Remember the days before everyone had a mobile phone? Although it’s hard to imagine these days, but back before everyone had a mobile phone, public payphones and public phone booths were a massively important part of public infrastructure as a form of primitive mobile telephony for making phone calls. But what about data? Although the first battery-powered laptops came out in the 1983, digital mobile phones did not appear until 1992. In a lot of countries, there was no data equivalent of the public payphone and so you were stuck without connectivity until you could get back to your office or home. In Japan, however, things were different.
Archive for Japanese Technology
With several thousand characters to contend with, how were the Japanese able to use typewriters before the advent of digital technology? The answer is the kanji typewriter (和文タイプライター or 邦文タイプライター), which was invented by Kyota Sugimoto in 1915. This invention was deemed so important that it was selected as one of the ten greatest Japanese inventions by the Japanese Patent Office during their 100th anniversary celebrations in 1985. Here are some photos of that first model. Read the rest of this entry »
At the end of last year, there were a couple of articles about Japan’s failure to be a giant in the new digital age (Newsweek on Why Apple Isn’t Japanese, and there were some interesting comments in a blog response Japan is no longer a leader in Electronics). Unfortunately, the Newsweek article completely ignores the technical background which forms the basis for Japan’s current position in the digital age.

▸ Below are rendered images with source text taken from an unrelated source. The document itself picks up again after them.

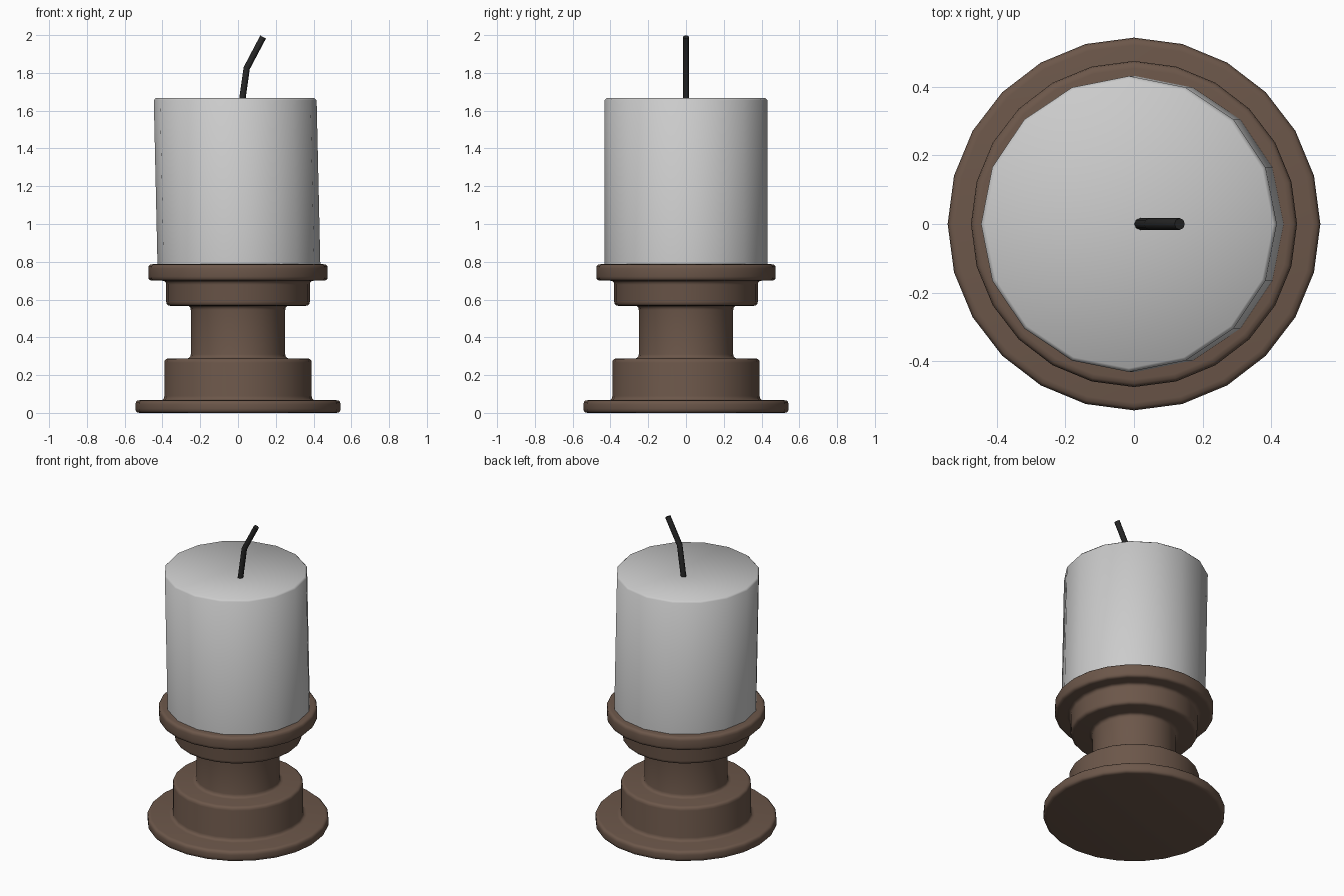
import bpy, bmesh, math
from mathutils import Vector

if "Cube" in bpy.data.objects:
    bpy.data.objects.remove(bpy.data.objects["Cube"])


def rounded(points, radius, steps=3):
    """Round the inner corners of an (r, z) profile."""
    pts = [Vector(p) for p in points]
    out = [pts[0]]
    for a, b, c in zip(pts, pts[1:], pts[2:]):
        p = b + (a - b).normalized() * radius
        q = b + (c - b).normalized() * radius
        for i in range(steps + 1):
            t = i / steps
            out.append(p * (1 - t) ** 2 + b * 2 * t * (1 - t) + q * t * t)
    return out + [pts[-1]]


def finish(name, bm, color=None, angle=60):
    bmesh.ops.recalc_face_normals(bm, faces=bm.faces)
    mesh = bpy.data.meshes.new(name)
    bm.to_mesh(mesh)
    bm.free()
    obj = bpy.data.objects.new(name, mesh)
    bpy.context.collection.objects.link(obj)
    if color:
        mat = bpy.data.materials.new(name + "_material")
        mat.diffuse_color = (*color, 1)
        mat.use_nodes = True
        mat.node_tree.nodes["Principled BSDF"].inputs["Base Color"].default_value = mat.diffuse_color
        mesh.materials.append(mat)
    bpy.ops.object.select_all(action='DESELECT')
    obj.select_set(True)
    bpy.context.view_layer.objects.active = obj
    bpy.ops.object.shade_smooth_by_angle(angle=math.radians(angle))
    return obj


def lathe(profile, sides):
    """Revolve an (r, z) profile that starts and ends on the axis."""
    bm = bmesh.new()
    bottom = bm.verts.new((0, 0, profile[0][1]))
    top = bm.verts.new((0, 0, profile[-1][1]))
    turn = [2 * math.pi * i / sides for i in range(sides)]
    rings = [[bm.verts.new((r * math.cos(a), r * math.sin(a), z)) for a in turn]
             for r, z in profile[1:-1]]
    for i in range(sides):
        j = (i + 1) % sides
        bm.faces.new((bottom, rings[0][j], rings[0][i]))
        bm.faces.new((top, rings[-1][i], rings[-1][j]))
        for lo, hi in zip(rings, rings[1:]):
            bm.faces.new((lo[i], lo[j], hi[j], hi[i]))
    return bm


# Turned wooden holder
steps = [(0, 0), (0.543, 0), (0.543, 0.067), (0.39, 0.067), (0.39, 0.288),
         (0.25, 0.288), (0.25, 0.567), (0.38, 0.567), (0.38, 0.70),
         (0.475, 0.70), (0.475, 0.787), (0, 0.787)]
finish("holder", lathe(rounded(steps, 0.022), 24), (0.15, 0.095, 0.068))

# Slightly leaning candle with a dished top
outline = [(0, 0.775), (0.431, 0.775), (0.431, 1.655), (0.42, 1.667), (0, 1.625)]
candle = lathe(outline, 16)
for v in candle.verts:
    v.co.x += 0.005 - 0.02 * (v.co.z - 0.775) / 0.89
finish("candle", candle)

# Bent wick
wick = bmesh.new()
path = [(0.013, 1.59), (0.046, 1.825), (0.133, 1.99)]
tilts = [0.14, 0.31, 0.49]
rings = []
for (x, z), tilt in zip(path, tilts):
    ring = []
    for i in range(8):
        a = math.pi * i / 4
        u, w = 0.017 * math.cos(a), 0.017 * math.sin(a)
        ring.append(wick.verts.new((x + u * math.cos(tilt), w, z - u * math.sin(tilt))))
    rings.append(ring)
for lo, hi in zip(rings, rings[1:]):
    for i in range(8):
        j = (i + 1) % 8
        wick.faces.new((lo[i], lo[j], hi[j], hi[i]))
wick.faces.new(rings[0][::-1])
wick.faces.new(rings[-1])
finish("wick", wick, (0.02, 0.02, 0.02), 50)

In this post, I want to explore this technical background and show why business-types such as CEO’s and Newsweek readers really do need to understand the underlying technical issues of a problem.